As more institutions close, students need more advance notice

IN 2018, I helped finance a class action lawsuit by a group of former Mount Ida College students who were effectively kicked out of school as a result of the college’s sudden bankruptcy. The students and their families were caught completely off guard, and given little guidance on how to navigate the management of their financial aid, scholarships, or academic credit.

One of the judges who heard the case questioned the harm done by Mount Ida to its student body by recalling his own college trajectory, which included a transfer from Stanford to Harvard – without any ill effects.  The difference between a voluntary transfer and a sudden expulsion due to a college’s closure was just one aspect of the case that the court struggled to grasp.

Now, more than four years after Mount Ida abruptly shut its doors, a new report by the State Higher Education Executive Officers Association documents the grim repercussions for students who experience the closure of their college. More than half never re-enrolled at another school. Even among those who did eventually re-enroll, more than a quarter missed at least a year of education before returning to school, and more than half dropped out without earning a degree or credential.

Since 2004, a staggering 861 colleges and universities have shut their doors. In 2016 alone, a total of 120 colleges shut down. Although the number has decreased since then, 2021 saw the closure of 35 more schools.

While college closures are historically tied to for-profit institutions, non-profit colleges and universities are not immune. Massachusetts has seen nine non-profit colleges close or merge since 2016, giving us the dubious honor of being first in the nation for non-profit college closures.

In the case of Mount Ida, the demise of the college came from what officials called a “perfect storm of failures” that included an increase in dropout rates and the corresponding decrease in tuition, increasing operating costs, and failed efforts to sell off portions of the campus.

This prompted Massachusetts Gov. Charlie Baker to sign a bill requiring colleges to share more information about their financial footing with state regulators. To protect the reputation of the colleges, however, there are strict confidentiality rules that govern this monitoring of colleges’ finance. That unfortunately means that students and their families are unable to evaluate the true viability of the colleges they choose.

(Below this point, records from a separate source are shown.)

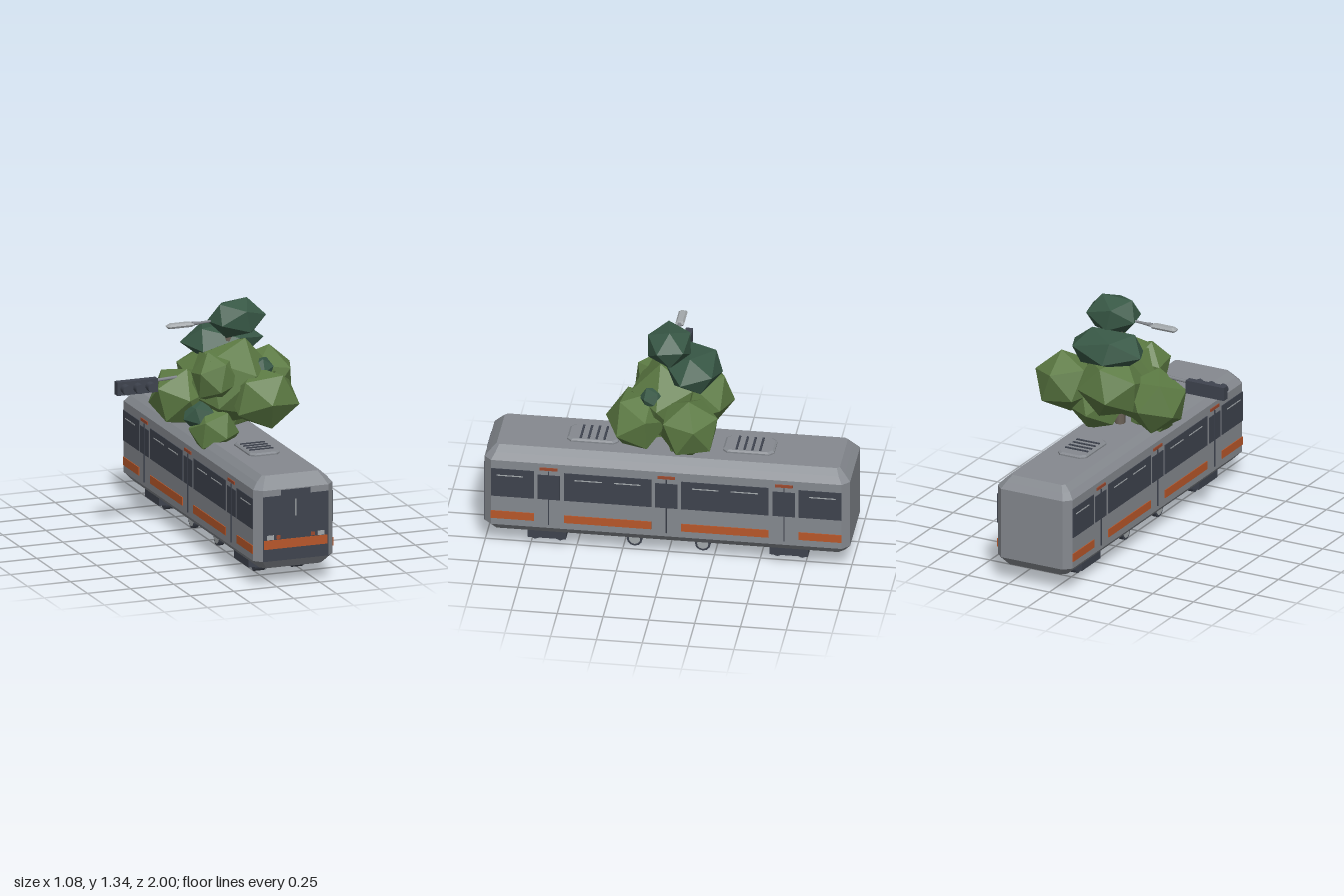
import * as THREE from 'three';
import { ConvexGeometry } from 'three/addons/geometries/ConvexGeometry.js';

const mat = (name, color, flatShading = false) => {
  const m = new THREE.MeshStandardMaterial({ color, flatShading });
  m.name = name;
  return m;
};

export function createModel() {
  const grey = mat('body grey', 0x85898f);
  const dark = mat('dark slate', 0x3e434e);
  const orange = mat('orange', 0xb8572a);
  const sign = mat('rust red', 0x9c4a2f);
  const pale = mat('pale grey', 0xa3a8ab);
  const leaf = mat('leaf green', 0x5c7a43, true);
  const pine = mat('deep green', 0x385846, true);
  const bark = mat('bark', 0x6b6258);

  const CX = 0.11; // the railcar's centre line
  const model = new THREE.Group();
  model.name = 'railcarWithTree';
  const car = new THREE.Group();
  car.name = 'railcar';
  car.position.x = CX;
  model.add(car);

  const add = (parent, name, geo, material, x = 0, y = 0, z = 0) => {
    const m = new THREE.Mesh(geo, material);
    m.name = name;
    m.position.set(x, y, z);
    parent.add(m);
    return m;
  };
  // box given by its limits
  const box = (parent, name, material, x0, x1, y0, y1, z0, z1) =>
    add(parent, name, new THREE.BoxGeometry(x1 - x0, y1 - y0, z1 - z0), material,
      (x0 + x1) / 2, (y0 + y1) / 2, (z0 + z1) / 2);
  // hull of octagonal layers [y, half width, half length, corner cut]
  const layered = (layers) => {
    const pts = [];
    for (const [y, hx, hz, c] of layers)
      for (const sx of [-1, 1]) for (const sz of [-1, 1])
        pts.push(new THREE.Vector3(sx * hx, y, sz * (hz - c)), new THREE.Vector3(sx * (hx - c), y, sz * hz));
    return new ConvexGeometry(pts);
  };

  // Shell with bevelled sill and roof
  add(car, 'shell', layered([
    [0.1, 0.185, 0.962, 0.03], [0.147, 0.23, 0.997, 0.04], [0.545, 0.23, 0.997, 0.04],
    [0.58, 0.201, 0.966, 0.03], [0.612, 0.166, 0.936, 0.015],
  ]), grey);

  // Roof vents
  for (const s of [-1, 1]) {
    const vent = new THREE.Group();
    vent.name = 'roofVent';
    vent.position.set(0, 0, s * 0.425);
    car.add(vent);
    add(vent, 'ventCover', layered([[0.605, 0.087, 0.14, 0.025], [0.62, 0.087, 0.14, 0.025], [0.628, 0.078, 0.13, 0.025]]), grey);
    for (let i = 0; i < 4; i++) {
      const z = -0.064 + i * 0.043;
      box(vent, 'ventSlat', dark, -0.07, 0.07, 0.626, 0.633, z - 0.006, z + 0.006);
    }
  }

  // Cab face
  const F = 0.996;
  box(car, 'windscreen', dark, -0.19, 0.19, 0.147, 0.51, F, F + 0.003);
  box(car, 'destinationPanel', dark, -0.085, 0.085, 0.505, 0.54, F, F + 0.004);
  box(car, 'frontStripe', orange, -0.184, 0.184, 0.215, 0.265, F, F + 0.006);
  box(car, 'wiper', pale, -0.003, 0.003, 0.39, 0.485, F, F + 0.005);
  for (const s of [-1, 1]) {
    add(car, 'headlight', new THREE.BoxGeometry(0.04, 0.025, 0.006), pale, s * 0.147, 0.28, F + 0.003);
    add(car, 'markerLight', new THREE.BoxGeometry(0.024, 0.02, 0.006), sign, s * 0.1, 0.28, F + 0.003);
  }

  // Side windows, doors and stripes, repeated on both sides
  for (const s of [-1, 1]) {
    const plate = (name, material, y0, y1, z0, z1, out) =>
      add(car, name, new THREE.BoxGeometry(out, y1 - y0, z1 - z0), material,
        s * (0.23 + out / 2 - 0.001), (y0 + y1) / 2, (z0 + z1) / 2);
    for (const e of [-1, 1]) {
      const span = (name, m, y0, y1, a, b, out) =>
        plate(name, m, y0, y1, Math.min(e * a, e * b), Math.max(e * a, e * b), out);
      for (const [a, b, stripeEnd] of [[0.082, 0.557, 0.557], [0.722, 0.957, 0.957]]) {
        span('sideWindow', dark, 0.325, 0.495, a, b, 0.005);
        span('sideStripe', orange, 0.187, 0.233, a, stripeEnd, 0.006);
      }
      for (const [a, b] of [[0.14, 0.285], [0.35, 0.5], [0.78, 0.925]])
        span('windowGlint', pale, 0.453, 0.459, a, b, 0.007);
    }
    for (const z of [-0.642, 0, 0.642]) {
      plate('doorWindow', dark, 0.325, 0.475, z - 0.061, z + 0.061, 0.005);
      plate('doorSeam', dark, 0.17, 0.5, z - 0.003, z + 0.003, 0.007);
      plate('doorSign', sign, 0.505, 0.521, z - 0.048, z + 0.048, 0.007);
    }
  }

  // Bogies with two wheels on each side
  for (const sx of [-1, 1]) for (const sz of [-1, 1]) {
    add(car, 'bogieFrame', new THREE.BoxGeometry(0.105, 0.045, 0.21), dark, sx * 0.13, 0.0775, sz * 0.66);
    for (const dz of [-0.068, 0.068])
      add(car, 'wheel', new THREE.CylinderGeometry(0.033, 0.033, 0.062, 8).rotateZ(Math.PI / 2), dark,
        sx * 0.11, 0.055, sz * 0.66 + dz);
  }

  // Underfloor equipment tray
  add(car, 'tray', layered([[0.068, 0.115, 0.255, 0.06], [0.08, 0.13, 0.29, 0.07], [0.105, 0.13, 0.29, 0.07]]), grey);
  for (const sx of [-1, 1]) for (const sz of [-1, 1]) {
    add(car, 'trayRoller', new THREE.CylinderGeometry(0.043, 0.043, 0.03, 12).rotateZ(Math.PI / 2), dark, sx * 0.125, 0.066, sz * 0.186);
    add(car, 'rollerCap', new THREE.CylinderGeometry(0.031, 0.031, 0.036, 12).rotateZ(Math.PI / 2), pale, sx * 0.125, 0.066, sz * 0.186);
  }
  add(car, 'underSocket', new THREE.CylinderGeometry(0.043, 0.04, 0.05, 6), dark, 0, 0.046, 0);
  add(car, 'underBulb', new THREE.SphereGeometry(0.018, 8, 6), pale, 0, 0.02, 0);

  // Trunk, signal and lamp arms
  const tree = new THREE.Group();
  tree.name = 'tree';
  model.add(tree);
  add(tree, 'trunk', new THREE.CylinderGeometry(0.018, 0.03, 0.6, 7), bark, CX, 0.9, 0);
  const rod = (name, a, b, r, m) => {
    const p = new THREE.Vector3(...a), d = new THREE.Vector3(...b).sub(p);
    const o = add(tree, name, new THREE.CylinderGeometry(r, r, d.length(), 6), m);
    o.position.copy(p).addScaledVector(d, 0.5);
    o.quaternion.setFromUnitVectors(new THREE.Vector3(0, 1, 0), d.normalize());
  };
  rod('signalArm', [-0.31, 0.93, 0], [CX, 0.95, 0], 0.009, grey);
  rod('lampArm', [-0.12, 1.222, -0.01], [CX, 1.228, -0.01], 0.007, grey);

  // Three-lens signal head
  box(tree, 'signalHead', dark, -0.54, -0.305, 0.87, 0.945, -0.02, 0.02);
  for (const x of [-0.495, -0.422, -0.35]) {
    const visor = new THREE.CylinderGeometry(0.027, 0.027, 0.045, 10).rotateX(Math.PI / 2);
    add(tree, 'signalLens', visor, dark, x, 0.907, 0.042);
  }

  // Street lamp head
  add(tree, 'lampHead', layered([[-0.012, 0.07, 0.018, 0.008], [0, 0.08, 0.024, 0.01], [0.012, 0.062, 0.015, 0.008]]), pale, -0.165, 1.222, -0.01);
  add(tree, 'lampNeck', new THREE.CylinderGeometry(0.007, 0.012, 0.06, 6).rotateZ(-Math.PI / 2), grey, -0.065, 1.223, -0.01);

  // Foliage: [material, centre, radii, rotation]
  const clumps = [
    [leaf, [0.11, 0.89, 0.03], [0.26, 0.255, 0.2], [0.3, 0.5, 0.2]],
    [leaf, [0.25, 0.82, 0.17], [0.205, 0.175, 0.175], [0.55, 0, 0.15]],
    [leaf, [0.37, 0.855, -0.13], [0.18, 0.175, 0.175], [0.2, 0.9, 0.3]],
    [leaf, [-0.14, 0.81, -0.06], [0.185, 0.18, 0.175], [0.4, 0.2, 0.5]],
    [leaf, [0.07, 0.89, -0.16], [0.2, 0.18, 0.18], [0.1, 0.7, 0.9]],
    [leaf, [-0.02, 0.65, 0.12], [0.14, 0.14, 0.13], [0.7, 0.3, 0.1]],
    [leaf, [0.2, 0.73, -0.09], [0.16, 0.14, 0.13], [0.2, 0.4, 0.8]],
    [leaf, [0, 0.94, 0.1], [0.14, 0.15, 0.13], [0.9, 0.1, 0.4]],
    [pine, [-0.09, 0.735, 0.08], [0.1, 0.085, 0.09], [0.3, 0.8, 0.1]],
    [pine, [0.27, 0.96, 0.08], [0.07, 0.07, 0.08], [0.5, 0.2, 0.6]],
    [pine, [0.12, 1.085, -0.12], [0.235, 0.115, 0.165], [0.2, 0.3, 0.1]],
    [pine, [0.155, 1.237, 0.01], [0.165, 0.115, 0.135], [0, 0.2, 0.15]],
  ];
  for (const [material, p, r, e] of clumps) {
    const geo = new THREE.IcosahedronGeometry(1, 0);
    geo.applyMatrix4(new THREE.Matrix4().makeRotationFromEuler(new THREE.Euler(...e)));
    geo.scale(...r);
    geo.computeVertexNormals();
    add(tree, 'foliage', geo, material, ...p);
  }
  return model;
}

Although Massachusetts has made progress by creating a review and monitoring system of the financial stability and viability of its colleges and universities, the alarming news that Bay State College has lost its accreditation and is likely to close this summer shows that more must be done to increase transparency and accountability in college financing. We must ensure that no student is caught off guard in an abrupt closure again. It starts with a college’s board of directors. The board must be educated as to its responsibilities and held accountable if its actions compromise the ability of students to complete their education.

Ultimately, in the case against Mount Ida, the judges decided that college officials don’t owe students any fiduciary duty to reveal their institution’s financial woes. As enrollment rates continue to decline and more colleges try to strike the balance between falling enrollments, the cost of tuition, and the increase in operating costs due to inflation, this lingering question of responsibility remains open.

And thousands of students are left wondering: will their college be next?

Robert Hildreth is a philanthropist and education reformer. He is the founder of Inversant, La Vida Scholars, and other nonprofit organizations with complementary missions of expanding access to high-quality education opportunities to low-income families and restoring the promise of higher education.